My math class appears as though it's being taught by a twelve year old girl, or at least a tiny cute woman with youthful mannerisms. One student actually asked her, "How old are you?" which she replied to with a curt, "No," before adding, "I've been teaching this class for three years, so old enough, okay?"
Meanwhile, my British Literature II teacher, Anthony Ding, is in fact a British British Literature teacher, possibly from the same town Michael Palin grew up in because he sounds just like him, except much softer spoken. A gentleman of advanced years, I'm somewhat confused as to the state of his hearing as, although he's barely audible when he speaks, when he switched on a video of people reading William Blake he left the volume at a bleedingly high level.

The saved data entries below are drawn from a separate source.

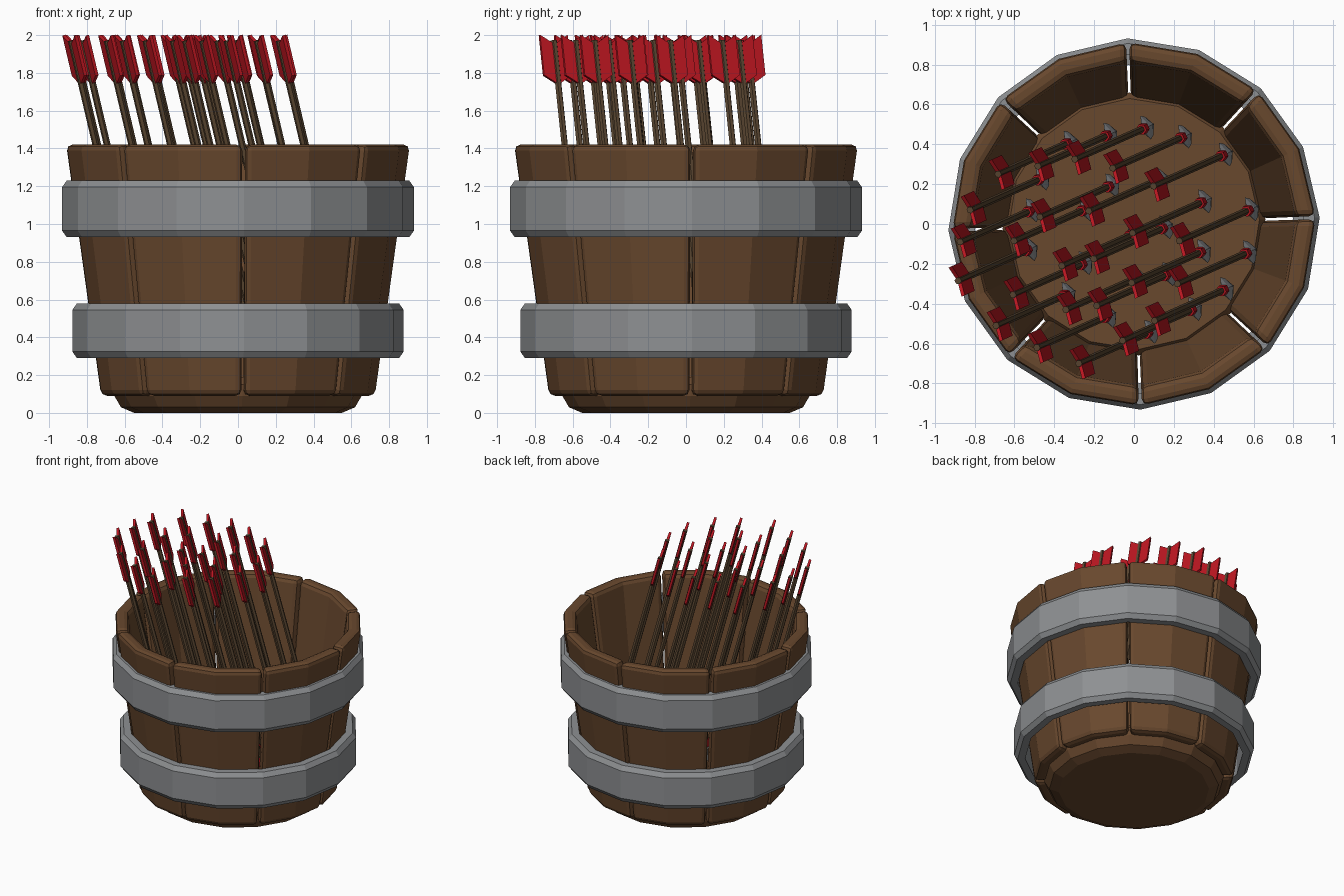
import bpy, bmesh, math
from mathutils import Vector, Matrix

if "Cube" in bpy.data.objects:
    bpy.data.objects.remove(bpy.data.objects["Cube"])

def material(name, rgb):
    m = bpy.data.materials.new(name)
    m.diffuse_color = (*rgb, 1)
    m.use_nodes = True
    m.node_tree.nodes["Principled BSDF"].inputs["Base Color"].default_value = m.diffuse_color
    return m

WOOD = material("wood", (0.14, 0.065, 0.027))
SHAFT = material("shaft_wood", (0.10, 0.06, 0.03))
RED = material("red_feather", (0.5, 0.008, 0.015))
STEEL = material("steel", (0.27, 0.28, 0.29))
OFFSET = math.radians(2)
STEP = math.tau / 16

def add(name, bm, *mats):
    bmesh.ops.recalc_face_normals(bm, faces=bm.faces[:])
    me = bpy.data.meshes.new(name)
    bm.to_mesh(me)
    bm.free()
    for m in mats:
        me.materials.append(m)
    ob = bpy.data.objects.new(name, me)
    bpy.context.collection.objects.link(ob)
    return ob

def polar(r, a, z):
    return Vector((r * math.cos(a), r * math.sin(a), z))

def loft(bm, rings, closed=False, mat=0):
    """Skin rings of points; cap the ends, or join the last ring to the first."""
    vs = [[bm.verts.new(p) for p in ring] for ring in rings]
    n = len(vs[0])
    pairs = list(zip(vs, vs[1:])) + ([(vs[-1], vs[0])] if closed else [])
    faces = [bm.faces.new((a[i], a[(i + 1) % n], b[(i + 1) % n], b[i]))
             for a, b in pairs for i in range(n)]
    if not closed:
        faces += [bm.faces.new(vs[0]), bm.faces.new(vs[-1])]
    for f in faces:
        f.material_index = mat

def lathe(name, profile, mat, closed=False):
    bm = bmesh.new()
    loft(bm, [[polar(r, OFFSET + i * STEP, z) for i in range(16)] for r, z in profile], closed)
    return add(name, bm, mat)

# Eight two-faceted staves with rounded edges
for k in range(8):
    bm = bmesh.new()
    start = OFFSET + 2 * k * STEP
    angles = [start + 0.009, start + STEP, start + 2 * STEP - 0.009]
    rings = []
    for a in angles:
        rings.append([polar(r, a, z) for r, z in
                      ((0.63, 0.09), (0.73, 0.09), (0.915, 1.42), (0.815, 1.42))])
    loft(bm, rings)
    ob = add(f"stave_{k + 1}", bm, WOOD)
    bev = ob.modifiers.new("round_edges", 'BEVEL')
    bev.width, bev.segments = 0.032, 2
    bev.limit_method, bev.angle_limit = 'ANGLE', math.radians(40)

# Floor disc
lathe("bucket_floor", [(0.55, 0), (0.62, 0.03), (0.655, 0.09), (0.66, 0.15), (0.63, 0.19)], WOOD)

# Metal hoops with chamfered edges
def hoop(name, r, z0, z1, t=0.08, c=0.025):
    lathe(name, [(r - c, z0), (r, z0 + c * 1.4), (r, z1 - c * 1.4), (r - c, z1),
                 (r - t, z1), (r - t, z0)], STEEL, True)

hoop("upper_hoop", 0.932, 0.93, 1.23)
hoop("lower_hoop", 0.878, 0.29, 0.58)

# One arrow along local z, origin at the middle of the feathers, wide along local x
bm = bmesh.new()
def tube(r, z0, z1, mat):
    loft(bm, [[polar(r, i * math.tau / 6, z) for i in range(6)] for z in (z0, z1)], mat=mat)

tube(0.018, -1.46, 0.10, 0)
tube(0.028, -1.43, -1.36, 1)
for s in (-1, 1):
    outline = ((0.01, -0.135), (0.08, -0.09), (0.08, 0.13), (0.01, 0.085))
    loft(bm, [[Vector((s * x, y, z)) for x, z in outline] for y in (-0.009, 0.009)], mat=1)
# Flat leaf-shaped head
loft(bm, [[Vector((w, 0, z)), Vector((0, t, z)), Vector((-w, 0, z)), Vector((0, -t, z))]
          for w, t, z in ((0.025, 0.02, -1.41), (0.065, 0.022, -1.46),
                          (0.05, 0.02, -1.54), (0.004, 0.004, -1.63))], mat=2)
first = add("arrow_1", bm, SHAFT, RED, STEEL)

# Feather centres of the arrows, all leaning the same way
spots = [(-.66, .26), (-.46, .30), (-.275, .335), (-.085, .29), (.12, .20),
         (-.80, .08), (-.45, .045), (-.205, .075), (-.85, -.08), (-.58, -.075),
         (.015, -.035), (.25, -.075), (-.86, -.275), (-.585, -.345), (-.34, -.20),
         (-.18, -.165), (.01, -.285), (.24, -.29), (-.67, -.50), (-.465, -.61),
         (-.255, -.69), (-.165, -.40), (-.035, -.575), (.125, -.475), (-.32, -.42)]
axis = Vector((-0.236, -0.105, 1)).normalized()
wide = axis.cross(Vector((0, 0, 1))).normalized()
thick = axis.cross(wide)
turn = Matrix((wide, thick, axis)).transposed().to_4x4()
for i, (x, y) in enumerate(spots):
    ob = first
    if i:
        ob = bpy.data.objects.new(f"arrow_{i + 1}", first.data)
        bpy.context.collection.objects.link(ob)
    ob.matrix_world = Matrix.Translation((x, y, 1.874)) @ turn
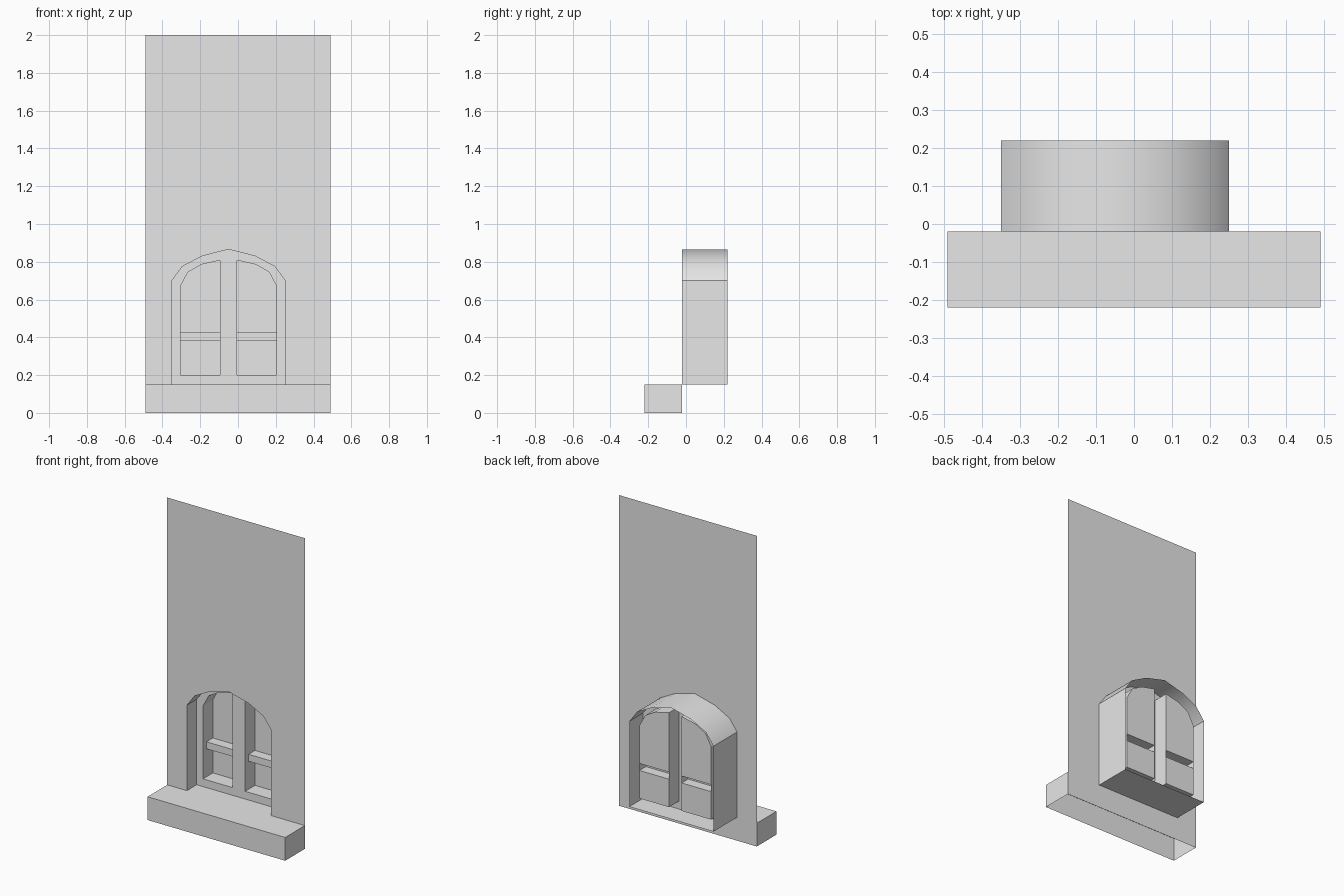
import bpy, bmesh, math

if "Cube" in bpy.data.objects:
    bpy.data.objects.remove(bpy.data.objects["Cube"])

grey = bpy.data.materials.new("plain_grey")
grey.use_nodes = True
grey.diffuse_color = (0.8, 0.8, 0.8, 1)
grey.node_tree.nodes["Principled BSDF"].inputs["Base Color"].default_value = (0.8, 0.8, 0.8, 1)

CX = -0.05                                       # centre line of the window
WALL_Y, FRAME_Y, BAR_Y, PANE_Y, BACK_Y = -0.02, 0.08, 0.115, 0.18, 0.22
HALF, SILL_Z, TOP = 0.49, 0.15, 2.0
BAR_LOW, BAR_HIGH = 0.38, 0.425


def finish(name, bm, smooth=False):
    mesh = bpy.data.meshes.new(name)
    bm.to_mesh(mesh)
    bm.free()
    mesh.materials.append(grey)
    obj = bpy.data.objects.new(name, mesh)
    bpy.context.collection.objects.link(obj)
    if smooth:
        bpy.ops.object.select_all(action='DESELECT')
        obj.select_set(True)
        bpy.context.view_layer.objects.active = obj
        bpy.ops.object.shade_smooth_by_angle(angle=math.radians(30))
    return obj


def sheet(name, y, *loops):
    """Flat sheet facing the front; loops after the first are holes."""
    bm = bmesh.new()
    edges = []
    for loop in loops:
        vs = [bm.verts.new((x, y, z)) for x, z in loop]
        edges += [bm.edges.new((a, b)) for a, b in zip(vs, vs[1:] + vs[:1])]
    bmesh.ops.triangle_fill(bm, edges=edges, use_beauty=True, normal=(0, -1, 0))
    bmesh.ops.dissolve_limit(bm, angle_limit=0.01, verts=bm.verts, edges=bm.edges)
    for f in bm.faces:
        f.normal_update()
        if f.normal.y > 0:
            f.normal_flip()
    return finish(name, bm)


def tube(name, loop, y0, y1, outward, smooth=False):
    """Closed outline swept from y0 to y1, open at both ends."""
    bm = bmesh.new()
    a = [bm.verts.new((x, y0, z)) for x, z in loop]
    b = [bm.verts.new((x, y1, z)) for x, z in loop]
    n = len(loop)
    for i in range(n):
        j = (i + 1) % n
        bm.faces.new((a[i], a[j], b[j], b[i]))
    mid = sum((v.co for v in bm.verts), bm.verts[:][0].co * 0) / (2 * n)
    for f in bm.faces:
        f.normal_update()
        if (f.normal.dot(f.calc_center_median() - mid) > 0) != outward:
            f.normal_flip()
    return finish(name, bm, smooth)


def rect(x0, x1, z0, z1):
    return [(x0, z0), (x1, z0), (x1, z1), (x0, z1)]


# Arched outline of the opening
half_arch = [(0.3, SILL_Z), (0.3, 0.7), (0.245, 0.775), (0.14, 0.83)]
arch = ([(CX + x, z) for x, z in half_arch] + [(CX, 0.866)]
        + [(CX - x, z) for x, z in reversed(half_arch)])

# Outline of one arched pane, measured from the centre line
pane_top = [(0.255, 0.67), (0.215, 0.745), (0.145, 0.785), (0.045, 0.808)]


def pane(side, bottom, top=pane_top):
    return [(CX + side * x, z) for x, z in [(0.045, bottom), (0.255, bottom)] + top]


sides = {"left": 1, "right": -1}

# Wall, deep arched surround and window frame
sheet("wall", WALL_Y, rect(-HALF, HALF, 0, TOP), arch)
tube("arched_surround", arch, WALL_Y, BACK_Y, True, smooth=True)
sheet("window_frame", FRAME_Y, arch, *[pane(s, 0.2) for s in sides.values()])

# Panes with their reveals and crossbars
for label, s in sides.items():
    tube(label + "_pane_reveal", pane(s, 0.2), FRAME_Y, PANE_Y, False)
    sheet(label + "_upper_pane", PANE_Y, pane(s, BAR_HIGH))
    x0, x1 = sorted((CX + s * 0.045, CX + s * 0.255))
    sheet(label + "_lower_pane", PANE_Y, rect(x0, x1, 0.2, BAR_LOW))
    bar = rect(x0, x1, BAR_LOW, BAR_HIGH)
    sheet(label + "_crossbar_front", BAR_Y, bar)
    tube(label + "_crossbar_sides", bar, BAR_Y, PANE_Y, True)

# Step along the foot of the wall, open underneath and against the wall
bm = bmesh.new()
bmesh.ops.create_cube(bm, size=1)
for v in bm.verts:
    v.co = (v.co.x * 2 * HALF, WALL_Y - 0.1 + v.co.y * 0.2, (v.co.z + 0.5) * SILL_Z)
bm.normal_update()
hidden = [f for f in bm.faces if f.normal.z < -0.5 or f.normal.y > 0.5]
bmesh.ops.delete(bm, geom=hidden, context='FACES')
finish("front_step", bm)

But I really like Mr. Ding. He's a teacher who I had in my ill-fated grappling with college immediately following high school. I doubt he remembers me at this point, though. Anyway, he fits a lot of my conception of what I think a teacher should be and too often isn't--someone with great love for the material with an interest in actually teaching the ins and outs of it instead of attaining validation from the class.
Sounds like there won't be so much group work in this class, which is nice, though the students were obliged to do one of those silly, "Turn to someone near you and find out things about them," things. Of course, everyone sitting near me turned to talk to someone else, so I went to the back and found another odd person out, a girl named Siobhan who likes sci-fi/fantasy, has just read a book called Written on the Body by a writer named Jeanette Winterson, and is currently in the middle of watching the original Star Trek series. She told me how she was surprised to see Spock display emotion in one episode and I began explaining it's a common misconception--Vulcans actually have stronger emotions than humans but they suppress them. I started to explain the wars on ancient Vulcan led to the foundation of their philosophy of emotional suppression and I could see her eyes glazing over as I began to take her further into Trek space than she was interested in voyaging.
Looking over the authors from the 19th century we're going to be reading, I see we're skipping over Lewis Carroll, all the Brontes, Jane Austen, and Oscar Wilde. Which seems odd to me, but I guess maybe I should see it as a good thing we'll be devoting time to people I haven't read as much of, like Keats and Wordsworth.